[Stored data]

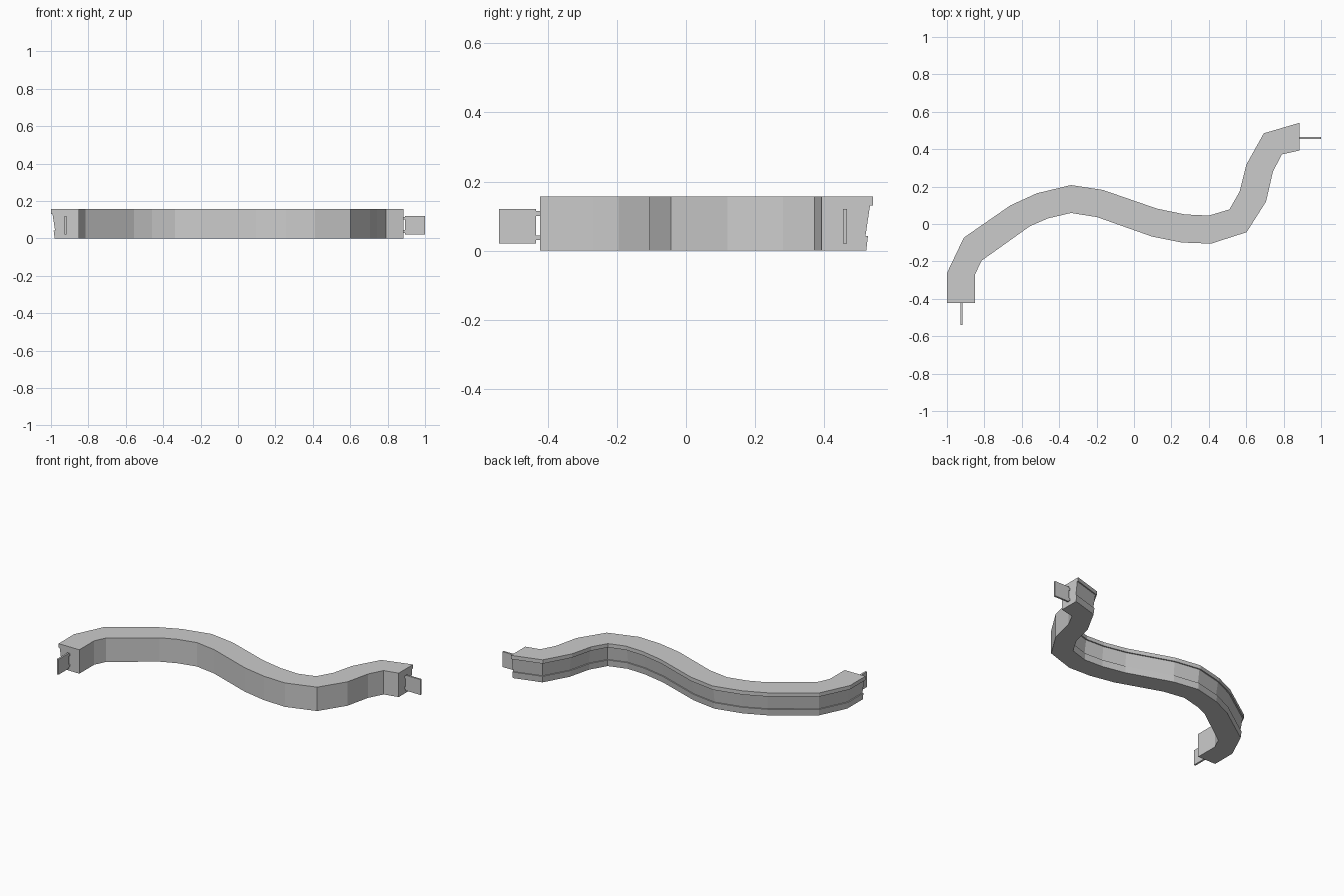
import bpy, bmesh
from mathutils import Vector

if "Cube" in bpy.data.objects:
    bpy.data.objects.remove(bpy.data.objects["Cube"])

# Plan outline of the curved strip: matching back and front edge points
back = [(-1, -.422), (-1, -.262), (-.91, -.073), (-.66, .10), (-.52, .164),
        (-.337, .208), (-.166, .182), (.123, .082), (.273, .051), (.40, .045),
        (.51, .078), (.565, .174), (.601, .318), (.694, .485), (.885, .541)]
front = [(-.85, -.422), (-.85, -.27), (-.815, -.196), (-.557, -.012), (-.46, .03),
         (-.337, .059), (-.198, .037), (.096, -.067), (.257, -.099), (.412, -.105),
         (.602, -.044), (.706, .12), (.743, .281), (.791, .372), (.885, .393)]

# Cross-section: (inset fraction from back edge, height)
H = .156
section = [(1, 0), (1, H), (0, H), (0, .131), (.055, .131),
           (.145, .042), (.095, .042), (.13, 0)]


def finish(name, bm):
    bmesh.ops.recalc_face_normals(bm, faces=bm.faces)
    mesh = bpy.data.meshes.new(name)
    bm.to_mesh(mesh)
    bm.free()
    obj = bpy.data.objects.new(name, mesh)
    bpy.context.collection.objects.link(obj)
    return obj


def box(name, lo, hi):
    bm = bmesh.new()
    bmesh.ops.create_cube(bm, size=1)
    lo, hi = Vector(lo), Vector(hi)
    for v in bm.verts:
        v.co = [(lo[i] + hi[i]) / 2 + v.co[i] * (hi[i] - lo[i]) for i in range(3)]
    return finish(name, bm)


# Curved strip swept through the mitred stations
bm = bmesh.new()
rings = []
for b, f in zip(back, front):
    b, f = Vector(b), Vector(f)
    rings.append([bm.verts.new((*b.lerp(f, t), z)) for t, z in section])
n = len(section)
for r0, r1 in zip(rings, rings[1:]):
    for i in range(n):
        j = (i + 1) % n
        bm.faces.new((r0[i], r0[j], r1[j], r1[i]))
bm.faces.new(rings[0])
bm.faces.new(rings[-1][::-1])
finish("curved_strip", bm)

# Connector tabs on both ends, each held by two small pins
T = .006
left_x, right_y = -.922, .460
box("left_tab", (left_x - T, -.541, .021), (left_x + T, -.434, .121))
box("right_tab", (.893, right_y - T, .021), (1, right_y + T, .121))
for level, z in (("lower", .030), ("upper", .100)):
    box(f"left_{level}_pin", (left_x - T, -.434, z), (left_x + T, -.422, z + .014))
    box(f"right_{level}_pin", (.885, right_y - T, z), (.893, right_y + T, z + .014))
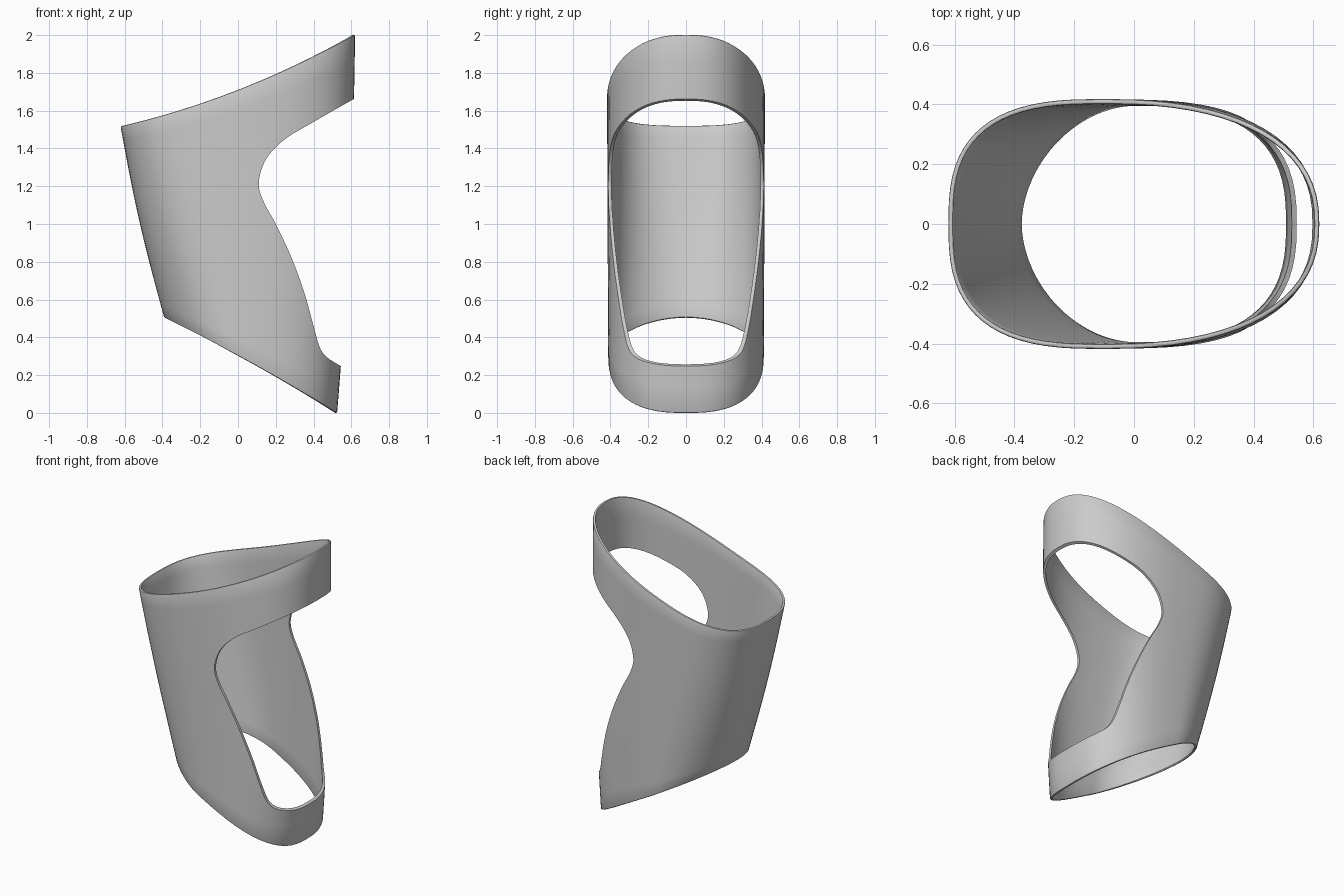
import bpy, bmesh
from math import sin, cos, pi

if "Cube" in bpy.data.objects:
    bpy.data.objects.remove(bpy.data.objects["Cube"])

SEG, ROWS, WALL = 72, 14, 0.017


def new_object(name, bm):
    bmesh.ops.recalc_face_normals(bm, faces=bm.faces)
    me = bpy.data.meshes.new(name)
    bm.to_mesh(me)
    bm.free()
    ob = bpy.data.objects.new(name, me)
    bpy.context.collection.objects.link(ob)
    return ob


def power(v, e):
    return (1 if v >= 0 else -1) * abs(v) ** e


def loop_point(a, mid, back, front, half, n_back, n_front):
    """Egg-shaped loop: different superellipse for the back and front halves."""
    c, s = cos(a), sin(a)
    reach, n = (front, n_front) if c >= 0 else (back, n_back)
    return mid + reach * power(c, 2 / n), half * power(s, 2 / n)


def wall_point(a, t):
    """Point on the outer wall, t = 0 at the lower rim and 1 at the upper rim."""
    x0, y0 = loop_point(a, 0.0, 0.39, 0.525, 0.412, 1.85, 2.65)
    x1, y1 = loop_point(a, -0.10, 0.522, 0.72, 0.418, 2.8, 2.35)
    z0 = 0.302 - 0.54 * x0 - 0.07 * x0 * x0
    z1 = 1.71 + 0.39 * x1 + 0.13 * x1 * x1
    belly = sin(pi * t)
    x = x0 + (x1 - x0) * t + belly * (0.02 if cos(a) > 0 else 0.015) * cos(a)
    y = (y0 + (y1 - y0) * t) * (1 + 0.04 * belly * max(0, cos(a)))
    return x, y, z0 + (z1 - z0) * t


def smooth_path(pts, steps=6):
    """Catmull-Rom curve through the points."""
    p = [pts[0]] + pts + [pts[-1]]
    out = []
    for i in range(1, len(p) - 2):
        for k in range(steps):
            u = k / steps
            out.append(tuple(0.5 * (2 * b + (c - a) * u + (2 * a - 5 * b + 4 * c - d) * u * u
                                    + (3 * b - a - 3 * c + d) * u ** 3)
                             for a, b, c, d in zip(*p[i - 1:i + 3])))
    return out + [pts[-1]]


# Slanted sleeve wall
bm = bmesh.new()
rows = [[bm.verts.new(wall_point(2 * pi * i / SEG, j / ROWS)) for i in range(SEG)]
        for j in range(ROWS + 1)]
for lo, hi in zip(rows, rows[1:]):
    for i in range(SEG):
        k = (i + 1) % SEG
        bm.faces.new((lo[i], lo[k], hi[k], hi[i]))
sleeve = new_object("sleeve", bm)
solid = sleeve.modifiers.new("thickness", 'SOLIDIFY')
solid.thickness = WALL
solid.offset = -1
rim = sleeve.modifiers.new("rim", 'BEVEL')
rim.width, rim.segments = 0.007, 2
rim.limit_method, rim.angle_limit = 'ANGLE', 0.9

# Cutter for the front opening, leaving an upper and a lower band
edge = smooth_path([(0.75, 1.735), (0.61, 1.66), (0.4, 1.54), (0.25, 1.45), (0.15, 1.345),
                    (0.11, 1.22), (0.135, 1.12), (0.2, 1.0), (0.28, 0.83), (0.35, 0.64),
                    (0.4, 0.46), (0.43, 0.355), (0.465, 0.3), (0.54, 0.25), (0.75, 0.13)])
bm = bmesh.new()
face = bm.faces.new([bm.verts.new((x, -0.7, z)) for x, z in edge])
ext = bmesh.ops.extrude_face_region(bm, geom=[face])
bmesh.ops.translate(bm, vec=(0, 1.4, 0),
                    verts=[v for v in ext["geom"] if isinstance(v, bmesh.types.BMVert)])
cutter = new_object("opening_cutter", bm)
cutter.hide_render = True

cut = sleeve.modifiers.new("opening", 'BOOLEAN')
cut.object, cut.operation, cut.solver = cutter, 'DIFFERENCE', 'EXACT'

# Apply the modifiers and drop the cutter
bpy.context.view_layer.objects.active = sleeve
sleeve.select_set(True)
for m in list(sleeve.modifiers):
    bpy.ops.object.modifier_apply(modifier=m.name)
bpy.data.objects.remove(cutter)
bpy.ops.object.shade_smooth_by_angle(angle=0.6)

[/Stored data]

* [What you will do] Using the records above, pull out each line where the word "import" occurs.

* [Your solution]
import bpy, bmesh
from mathutils import Vector
import bpy, bmesh
from math import sin, cos, pi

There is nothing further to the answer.